Disturbances in metabolism are at the root of a variety of human afflictions and complex diseases. Although many of the genes that contribute to these conditions have been identified since the completion of the human genome by genome-wide association studies, it is still unclear for many of these genetic variants how they disrupt cellular processes. In this chapter we shall present the concept of genome-wide association studies with metabolomics. These studies show how combining two highly sophisticated biochemical measurement methods, genetics and metabolomics, applied to only a small amount of blood, can reveal deep insights into the genetic makeup of the human body's metabolic capacities. In addition to providing functional insights into the genetic basis of metabolic traits and complex diseases, study of what we call genetically determined metabotypes is a way to understand an individual's uniqueness. These genetically determined metabotypes may modify the risk of an individual to develop a disease, the response to medication and therapy, and the reaction to environmental challenges and thereby help to develop highly targeted, personalized therapies and enable novel types of treatments or prevent adverse drug reactions.
|Title of host publication||Genetics Meets Metabolomics: From Experiment to Systems Biology|
|Publisher||Springer New York|
|Number of pages||15|
|ISBN (Print)||1461416884, 9781461416883|
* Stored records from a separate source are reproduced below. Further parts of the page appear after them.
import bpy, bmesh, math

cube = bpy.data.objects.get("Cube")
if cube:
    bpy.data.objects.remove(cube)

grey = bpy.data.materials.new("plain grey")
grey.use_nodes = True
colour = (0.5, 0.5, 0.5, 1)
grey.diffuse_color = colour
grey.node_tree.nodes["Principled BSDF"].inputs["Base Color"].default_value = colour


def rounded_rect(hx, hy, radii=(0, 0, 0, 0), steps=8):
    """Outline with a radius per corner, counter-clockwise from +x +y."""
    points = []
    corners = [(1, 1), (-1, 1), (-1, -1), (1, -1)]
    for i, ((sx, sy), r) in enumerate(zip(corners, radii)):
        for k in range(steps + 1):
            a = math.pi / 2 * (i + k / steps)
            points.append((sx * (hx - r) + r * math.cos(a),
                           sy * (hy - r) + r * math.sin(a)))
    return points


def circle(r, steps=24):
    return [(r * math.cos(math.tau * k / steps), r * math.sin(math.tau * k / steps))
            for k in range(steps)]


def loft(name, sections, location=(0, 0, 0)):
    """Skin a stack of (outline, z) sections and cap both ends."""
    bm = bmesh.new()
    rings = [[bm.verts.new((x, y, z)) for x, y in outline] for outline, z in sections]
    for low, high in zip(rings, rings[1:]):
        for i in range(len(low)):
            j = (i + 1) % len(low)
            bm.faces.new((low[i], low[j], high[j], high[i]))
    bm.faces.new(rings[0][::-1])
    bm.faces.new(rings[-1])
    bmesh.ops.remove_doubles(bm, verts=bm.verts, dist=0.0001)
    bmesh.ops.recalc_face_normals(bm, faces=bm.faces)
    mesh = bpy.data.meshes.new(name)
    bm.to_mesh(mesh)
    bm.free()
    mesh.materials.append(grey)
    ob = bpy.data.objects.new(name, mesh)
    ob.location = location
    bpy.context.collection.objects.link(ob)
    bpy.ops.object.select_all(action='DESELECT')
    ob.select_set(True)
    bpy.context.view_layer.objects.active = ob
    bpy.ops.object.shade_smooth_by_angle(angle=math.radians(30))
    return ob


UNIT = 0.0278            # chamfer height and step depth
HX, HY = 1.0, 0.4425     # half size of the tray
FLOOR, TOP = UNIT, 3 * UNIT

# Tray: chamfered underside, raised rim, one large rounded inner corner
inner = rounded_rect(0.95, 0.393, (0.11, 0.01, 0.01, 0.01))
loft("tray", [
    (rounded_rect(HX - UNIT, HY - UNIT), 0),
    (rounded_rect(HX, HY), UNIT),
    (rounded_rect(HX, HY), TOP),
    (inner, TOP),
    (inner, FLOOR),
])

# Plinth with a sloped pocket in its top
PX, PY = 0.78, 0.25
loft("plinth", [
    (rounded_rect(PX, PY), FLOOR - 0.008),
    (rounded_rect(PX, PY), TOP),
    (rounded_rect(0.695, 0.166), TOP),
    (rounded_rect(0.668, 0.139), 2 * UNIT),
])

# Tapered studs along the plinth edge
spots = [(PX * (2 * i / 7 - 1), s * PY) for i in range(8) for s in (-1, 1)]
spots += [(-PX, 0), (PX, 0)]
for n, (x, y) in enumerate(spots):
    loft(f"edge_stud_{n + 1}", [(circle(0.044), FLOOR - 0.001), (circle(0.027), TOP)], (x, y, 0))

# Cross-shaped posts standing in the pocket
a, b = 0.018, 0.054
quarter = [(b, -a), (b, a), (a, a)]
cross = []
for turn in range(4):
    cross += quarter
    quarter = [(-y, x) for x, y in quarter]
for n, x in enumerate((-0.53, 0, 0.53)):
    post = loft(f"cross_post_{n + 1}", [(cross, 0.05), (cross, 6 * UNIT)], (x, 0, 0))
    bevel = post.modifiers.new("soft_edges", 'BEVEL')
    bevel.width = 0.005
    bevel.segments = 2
|Publication status||Published - 1 Jul 2012|
ASJC Scopus subject areas
- Biochemistry, Genetics and Molecular Biology(all)